For a great heating fuel, consider propane. It may be the very best choice for your heating requirements, as long as you are aware of the attendant safety concerns. Propane also has a few issues which other types of heating do not share. But for a warm, efficient, clean source of heating fuel it can be an excellent choice.
Propane is surprisingly clean and very cost effective. Other than the typical carbon monoxide safety issues, propane will not produce undesirable byproducts. It will not trigger allergies nor will it affect the overall health of people. Because it burns hotter than other heating options, such as electrical, it will effective heat expansive areas. In most cases, it will not cost as much as electric heat.
The most important safety measure is to know that propane should never be stored inside. An open flame can cause the cylinder to explode. There may be an open flame if you have a gas water heater or a gas stove. Propane is derived from fossil fuel and all fossil fuels can produce carbon monoxide. Propane use causes the expulsion of carbon dioxide. If carbon dioxide is recycled and burned, then the deadly carbon monoxide is formed.
There is no smell or color to propane. Gas companies add a chemical called ethyl mercaptan to give propane a pungent smell so that you will notice, if gas is leaking. If you smell rotten eggs, or sulfer, then you are leaking gas. This gas will accumulate at a low point because gas is heavier than air. For this reason, the most common use of propane heaters are at open air construction sites, where there is little danger of the gas accumulating.

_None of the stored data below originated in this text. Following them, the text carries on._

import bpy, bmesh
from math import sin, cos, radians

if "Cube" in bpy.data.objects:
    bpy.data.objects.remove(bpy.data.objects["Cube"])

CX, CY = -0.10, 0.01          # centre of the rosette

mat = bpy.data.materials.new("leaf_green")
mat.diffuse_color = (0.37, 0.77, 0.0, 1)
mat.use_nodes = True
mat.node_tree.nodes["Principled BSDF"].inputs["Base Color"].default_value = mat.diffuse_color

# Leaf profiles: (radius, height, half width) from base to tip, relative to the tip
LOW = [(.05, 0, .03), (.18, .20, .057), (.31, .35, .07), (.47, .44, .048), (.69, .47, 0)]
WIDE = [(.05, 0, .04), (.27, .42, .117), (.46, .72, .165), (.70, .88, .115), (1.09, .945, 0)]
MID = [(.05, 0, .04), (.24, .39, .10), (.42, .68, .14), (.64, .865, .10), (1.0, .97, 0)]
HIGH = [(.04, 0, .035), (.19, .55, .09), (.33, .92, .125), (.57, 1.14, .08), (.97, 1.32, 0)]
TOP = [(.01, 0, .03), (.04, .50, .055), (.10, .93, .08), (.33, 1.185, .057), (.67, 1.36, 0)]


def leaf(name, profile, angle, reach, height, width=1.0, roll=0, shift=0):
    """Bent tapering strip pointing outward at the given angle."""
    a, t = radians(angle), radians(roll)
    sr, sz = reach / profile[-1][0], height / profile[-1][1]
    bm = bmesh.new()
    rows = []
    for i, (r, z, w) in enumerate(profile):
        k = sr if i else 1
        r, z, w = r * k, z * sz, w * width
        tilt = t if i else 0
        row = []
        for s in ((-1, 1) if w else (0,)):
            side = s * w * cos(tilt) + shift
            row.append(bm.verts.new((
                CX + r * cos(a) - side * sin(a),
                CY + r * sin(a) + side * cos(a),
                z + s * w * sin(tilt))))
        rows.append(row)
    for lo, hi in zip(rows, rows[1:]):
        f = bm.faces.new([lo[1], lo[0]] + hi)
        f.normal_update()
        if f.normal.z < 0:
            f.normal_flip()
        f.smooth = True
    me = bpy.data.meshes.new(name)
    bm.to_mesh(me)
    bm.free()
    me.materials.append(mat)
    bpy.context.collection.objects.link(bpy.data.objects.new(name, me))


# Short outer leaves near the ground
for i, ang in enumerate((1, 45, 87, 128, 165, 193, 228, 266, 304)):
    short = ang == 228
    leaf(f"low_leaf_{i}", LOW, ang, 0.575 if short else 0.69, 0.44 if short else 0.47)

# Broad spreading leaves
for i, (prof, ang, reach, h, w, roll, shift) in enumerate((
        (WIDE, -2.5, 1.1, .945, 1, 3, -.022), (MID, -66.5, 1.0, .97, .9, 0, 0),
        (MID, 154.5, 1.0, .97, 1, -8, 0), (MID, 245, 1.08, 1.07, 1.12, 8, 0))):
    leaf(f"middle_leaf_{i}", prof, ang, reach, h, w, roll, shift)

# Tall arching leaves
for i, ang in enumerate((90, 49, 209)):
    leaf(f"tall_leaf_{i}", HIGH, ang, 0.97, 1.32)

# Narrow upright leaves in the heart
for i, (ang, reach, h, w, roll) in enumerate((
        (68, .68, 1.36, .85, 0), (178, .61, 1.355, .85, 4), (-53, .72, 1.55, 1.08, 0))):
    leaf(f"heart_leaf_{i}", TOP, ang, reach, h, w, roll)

If you are having difficulty keeping your pilot light lit on your heater, it may be because of a dirty or bad thermocouple. Clean it and replace it if it continues to be a problem. This is not an expensive fix.
You may also notice frost accumulating on your cylinders and regulators. If it is particularly cold outside, this is a normal occurrence. When a lot of propane is flowing, you can expect frost. Understand that your cylinder should be drawing vapor, not liquid. If your valve is drawing liquid, it will be the cause of frost. An additional reason would be if you are consuming a lot of propane and you are using a small propane tank. That mismatch will cause high flow and subsequent frost.
Natural gas and propane, though similar, are not exactly the same. Therefore you can not immediately substitute one for the other. Usually, though, if you have a heating unit made for one, it can be transformed to use the other. Only the maker of the unit can tell you if it can be converted. A qualified technician can perform the change and it is typically reasonable in cost. The most important thing would be for the unit to be certified with a new rating plate put in place. This way, should you ever experience a fire, your insurance company cannot balk at your claim.
Instead of propane, you may want to consider kerosene or electric radiant heating. A fan-forced kerosene heater is economical, but there are safety issues here as well. In a garage, an electric radiant heater may be the safest option, although its operation will cost you more.
Propane is a smart choice if you use it in a recommended environment and you make sure to keep the propane cylinders outside where they belong. It is a cost effective, clean choice which can give you years of warm heat.